*HOW TO COMPLETE THIS TASK*:
Print the entries in full, word for word, but not the pictures.

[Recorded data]
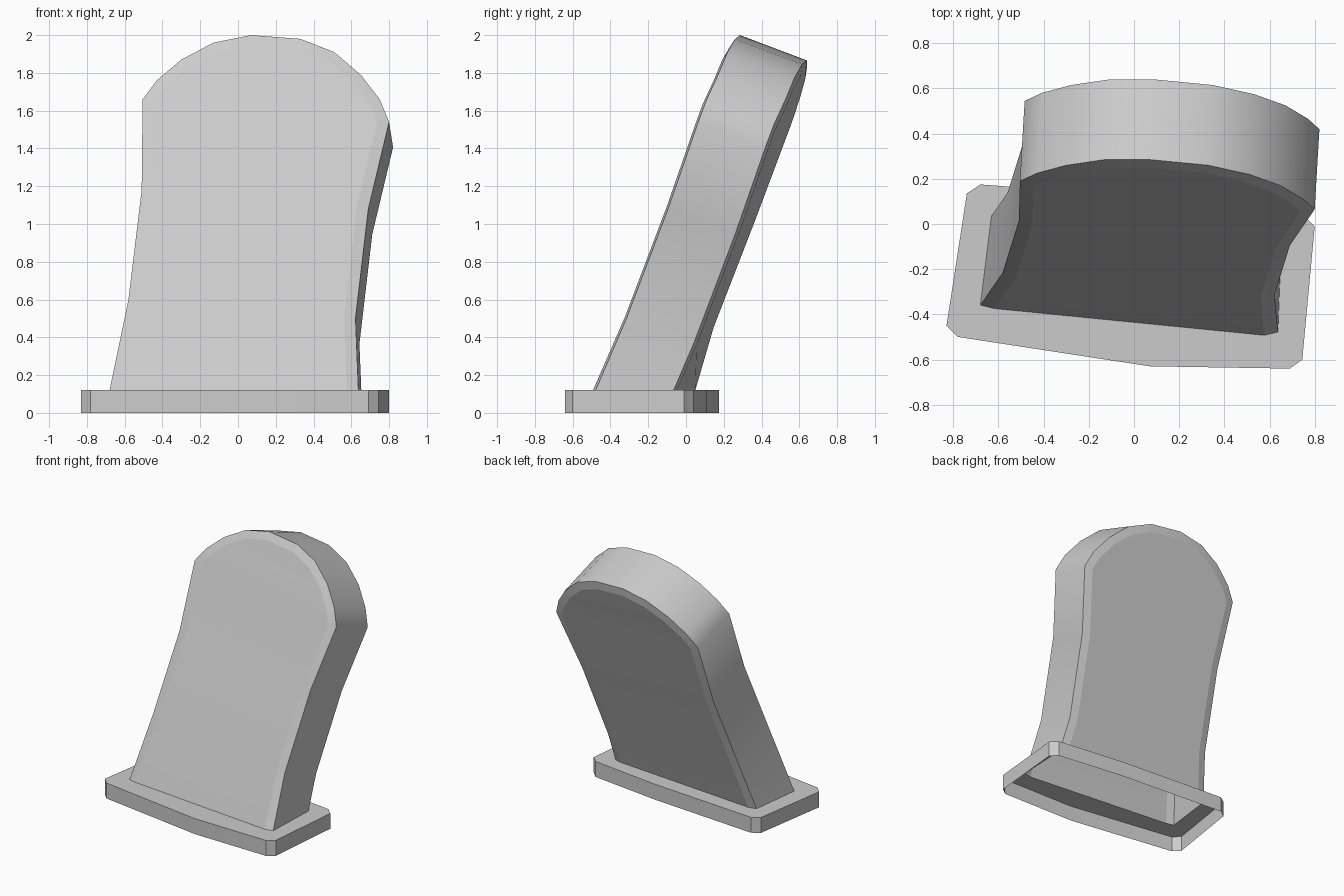
import bpy, bmesh
from mathutils import Vector

if "Cube" in bpy.data.objects:
    bpy.data.objects.remove(bpy.data.objects["Cube"])

stone_grey = bpy.data.materials.new("stone grey")
stone_grey.use_nodes = True
GREY = (0.6, 0.6, 0.6, 1)
stone_grey.diffuse_color = GREY
stone_grey.node_tree.nodes["Principled BSDF"].inputs["Base Color"].default_value = GREY


def finish(name, bm, angle):
    mesh = bpy.data.meshes.new(name)
    bm.to_mesh(mesh)
    bm.free()
    mesh.materials.append(stone_grey)
    obj = bpy.data.objects.new(name, mesh)
    bpy.context.collection.objects.link(obj)
    bpy.ops.object.select_all(action='DESELECT')
    obj.select_set(True)
    bpy.context.view_layer.objects.active = obj
    bpy.ops.object.shade_smooth_by_angle(angle=angle, keep_sharp_edges=True)


NORMAL = Vector((-0.055, -0.934, 0.353)).normalized()   # way the slab faces
THICK, BEVEL, BULGE, BASE_TOP = 0.38, 0.06, 0.014, 0.12

# Front rim of the leaning slab, from lower right corner over the arch
rim = [Vector(p) for p in [
    (-0.705, -0.395, 0), (-0.58, -0.215, 0.60), (-0.51, 0.01, 1.18), (-0.505, 0.19, 1.66),
    (-0.43, 0.225, 1.76), (-0.30, 0.26, 1.87), (-0.13, 0.285, 1.96), (0.07, 0.285, 2.0),
    (0.33, 0.26, 1.98), (0.51, 0.22, 1.91), (0.65, 0.17, 1.79), (0.75, 0.11, 1.66),
    (0.80, 0.065, 1.54), (0.69, -0.095, 1.08), (0.622, -0.315, 0.50), (0.642, -0.53, 0)]]
N = len(rim)


def inset(points, width):
    """Move each point inwards along its mitre."""
    out = []
    for i, p in enumerate(points):
        a = NORMAL.cross(points[i - 1] - p).normalized()
        b = NORMAL.cross(p - points[(i + 1) % N]).normalized()
        m = (a + b).normalized()
        out.append(p + m * width / max(m.dot(a), 0.5))
    return out


# Slab: bevelled face, side band, bevelled back
inner = inset(rim, BEVEL)
bm = bmesh.new()
layers = [(inner, BULGE), (rim, 0), (rim, -THICK), (inner, -THICK - BULGE)]
rings = [[bm.verts.new(p + NORMAL * d) for p in pts] for pts, d in layers]
for r, s in zip(rings, rings[1:]):
    for i in range(N):
        j = (i + 1) % N
        bm.faces.new((r[i], r[j], s[j], s[i]))
for r in (rings[0], rings[-1]):
    for i in range(N // 2 - 1):
        bm.faces.new((r[i], r[i + 1], r[N - 2 - i], r[N - 1 - i]))
    for i in range(N):
        bm.edges.get((r[i - 1], r[i])).smooth = False
bmesh.ops.recalc_face_normals(bm, faces=bm.faces)

# Cut the foot level with the plinth top, leaving it open
bmesh.ops.bisect_plane(bm, geom=bm.verts[:] + bm.edges[:] + bm.faces[:],
                       plane_co=(0, 0, BASE_TOP), plane_no=(0, 0, 1), clear_inner=True)
foot = [[v.co.copy() for v in e.verts] for e in bm.edges if e.is_boundary]
finish("headstone_slab", bm, 0.75)

# Plinth: hollow tray with clipped corners, its top open under the slab
outline = [(-0.83, -0.45), (-0.78, -0.50), (0.07, -0.63), (0.69, -0.64), (0.745, -0.60),
           (0.80, -0.01), (0.75, 0.04), (0.20, 0.11), (-0.68, 0.175), (-0.74, 0.135)]
bm = bmesh.new()
top = [bm.verts.new((x, y, BASE_TOP)) for x, y in outline]
low = [bm.verts.new((x, y, 0)) for x, y in outline]
for i in range(len(top)):
    bm.edges.new((top[i - 1], top[i]))
for pair in foot:
    bm.edges.new([bm.verts.new(p) for p in pair])
bmesh.ops.remove_doubles(bm, verts=bm.verts, dist=0.0001)
bmesh.ops.triangle_fill(bm, edges=bm.edges[:], normal=(0, 0, 1), use_beauty=True)
covered = [f for f in bm.faces if not any(v in top for v in f.verts)]
bmesh.ops.delete(bm, geom=covered, context='FACES')
for f in bm.faces:
    f.normal_update()
    if f.normal.z < 0:
        f.normal_flip()
for i in range(len(top)):
    bm.faces.new((low[i - 1], low[i], top[i], top[i - 1]))
finish("plinth", bm, 0.52)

*EXERCISE ANSWER*:
import bpy, bmesh
from mathutils import Vector

if "Cube" in bpy.data.objects:
    bpy.data.objects.remove(bpy.data.objects["Cube"])

stone_grey = bpy.data.materials.new("stone grey")
stone_grey.use_nodes = True
GREY = (0.6, 0.6, 0.6, 1)
stone_grey.diffuse_color = GREY
stone_grey.node_tree.nodes["Principled BSDF"].inputs["Base Color"].default_value = GREY


def finish(name, bm, angle):
    mesh = bpy.data.meshes.new(name)
    bm.to_mesh(mesh)
    bm.free()
    mesh.materials.append(stone_grey)
    obj = bpy.data.objects.new(name, mesh)
    bpy.context.collection.objects.link(obj)
    bpy.ops.object.select_all(action='DESELECT')
    obj.select_set(True)
    bpy.context.view_layer.objects.active = obj
    bpy.ops.object.shade_smooth_by_angle(angle=angle, keep_sharp_edges=True)


NORMAL = Vector((-0.055, -0.934, 0.353)).normalized()   # way the slab faces
THICK, BEVEL, BULGE, BASE_TOP = 0.38, 0.06, 0.014, 0.12

# Front rim of the leaning slab, from lower right corner over the arch
rim = [Vector(p) for p in [
    (-0.705, -0.395, 0), (-0.58, -0.215, 0.60), (-0.51, 0.01, 1.18), (-0.505, 0.19, 1.66),
    (-0.43, 0.225, 1.76), (-0.30, 0.26, 1.87), (-0.13, 0.285, 1.96), (0.07, 0.285, 2.0),
    (0.33, 0.26, 1.98), (0.51, 0.22, 1.91), (0.65, 0.17, 1.79), (0.75, 0.11, 1.66),
    (0.80, 0.065, 1.54), (0.69, -0.095, 1.08), (0.622, -0.315, 0.50), (0.642, -0.53, 0)]]
N = len(rim)


def inset(points, width):
    """Move each point inwards along its mitre."""
    out = []
    for i, p in enumerate(points):
        a = NORMAL.cross(points[i - 1] - p).normalized()
        b = NORMAL.cross(p - points[(i + 1) % N]).normalized()
        m = (a + b).normalized()
        out.append(p + m * width / max(m.dot(a), 0.5))
    return out


# Slab: bevelled face, side band, bevelled back
inner = inset(rim, BEVEL)
bm = bmesh.new()
layers = [(inner, BULGE), (rim, 0), (rim, -THICK), (inner, -THICK - BULGE)]
rings = [[bm.verts.new(p + NORMAL * d) for p in pts] for pts, d in layers]
for r, s in zip(rings, rings[1:]):
    for i in range(N):
        j = (i + 1) % N
        bm.faces.new((r[i], r[j], s[j], s[i]))
for r in (rings[0], rings[-1]):
    for i in range(N // 2 - 1):
        bm.faces.new((r[i], r[i + 1], r[N - 2 - i], r[N - 1 - i]))
    for i in range(N):
        bm.edges.get((r[i - 1], r[i])).smooth = False
bmesh.ops.recalc_face_normals(bm, faces=bm.faces)

# Cut the foot level with the plinth top, leaving it open
bmesh.ops.bisect_plane(bm, geom=bm.verts[:] + bm.edges[:] + bm.faces[:],
                       plane_co=(0, 0, BASE_TOP), plane_no=(0, 0, 1), clear_inner=True)
foot = [[v.co.copy() for v in e.verts] for e in bm.edges if e.is_boundary]
finish("headstone_slab", bm, 0.75)

# Plinth: hollow tray with clipped corners, its top open under the slab
outline = [(-0.83, -0.45), (-0.78, -0.50), (0.07, -0.63), (0.69, -0.64), (0.745, -0.60),
           (0.80, -0.01), (0.75, 0.04), (0.20, 0.11), (-0.68, 0.175), (-0.74, 0.135)]
bm = bmesh.new()
top = [bm.verts.new((x, y, BASE_TOP)) for x, y in outline]
low = [bm.verts.new((x, y, 0)) for x, y in outline]
for i in range(len(top)):
    bm.edges.new((top[i - 1], top[i]))
for pair in foot:
    bm.edges.new([bm.verts.new(p) for p in pair])
bmesh.ops.remove_doubles(bm, verts=bm.verts, dist=0.0001)
bmesh.ops.triangle_fill(bm, edges=bm.edges[:], normal=(0, 0, 1), use_beauty=True)
covered = [f for f in bm.faces if not any(v in top for v in f.verts)]
bmesh.ops.delete(bm, geom=covered, context='FACES')
for f in bm.faces:
    f.normal_update()
    if f.normal.z < 0:
        f.normal_flip()
for i in range(len(top)):
    bm.faces.new((low[i - 1], low[i], top[i], top[i - 1]))
finish("plinth", bm, 0.52)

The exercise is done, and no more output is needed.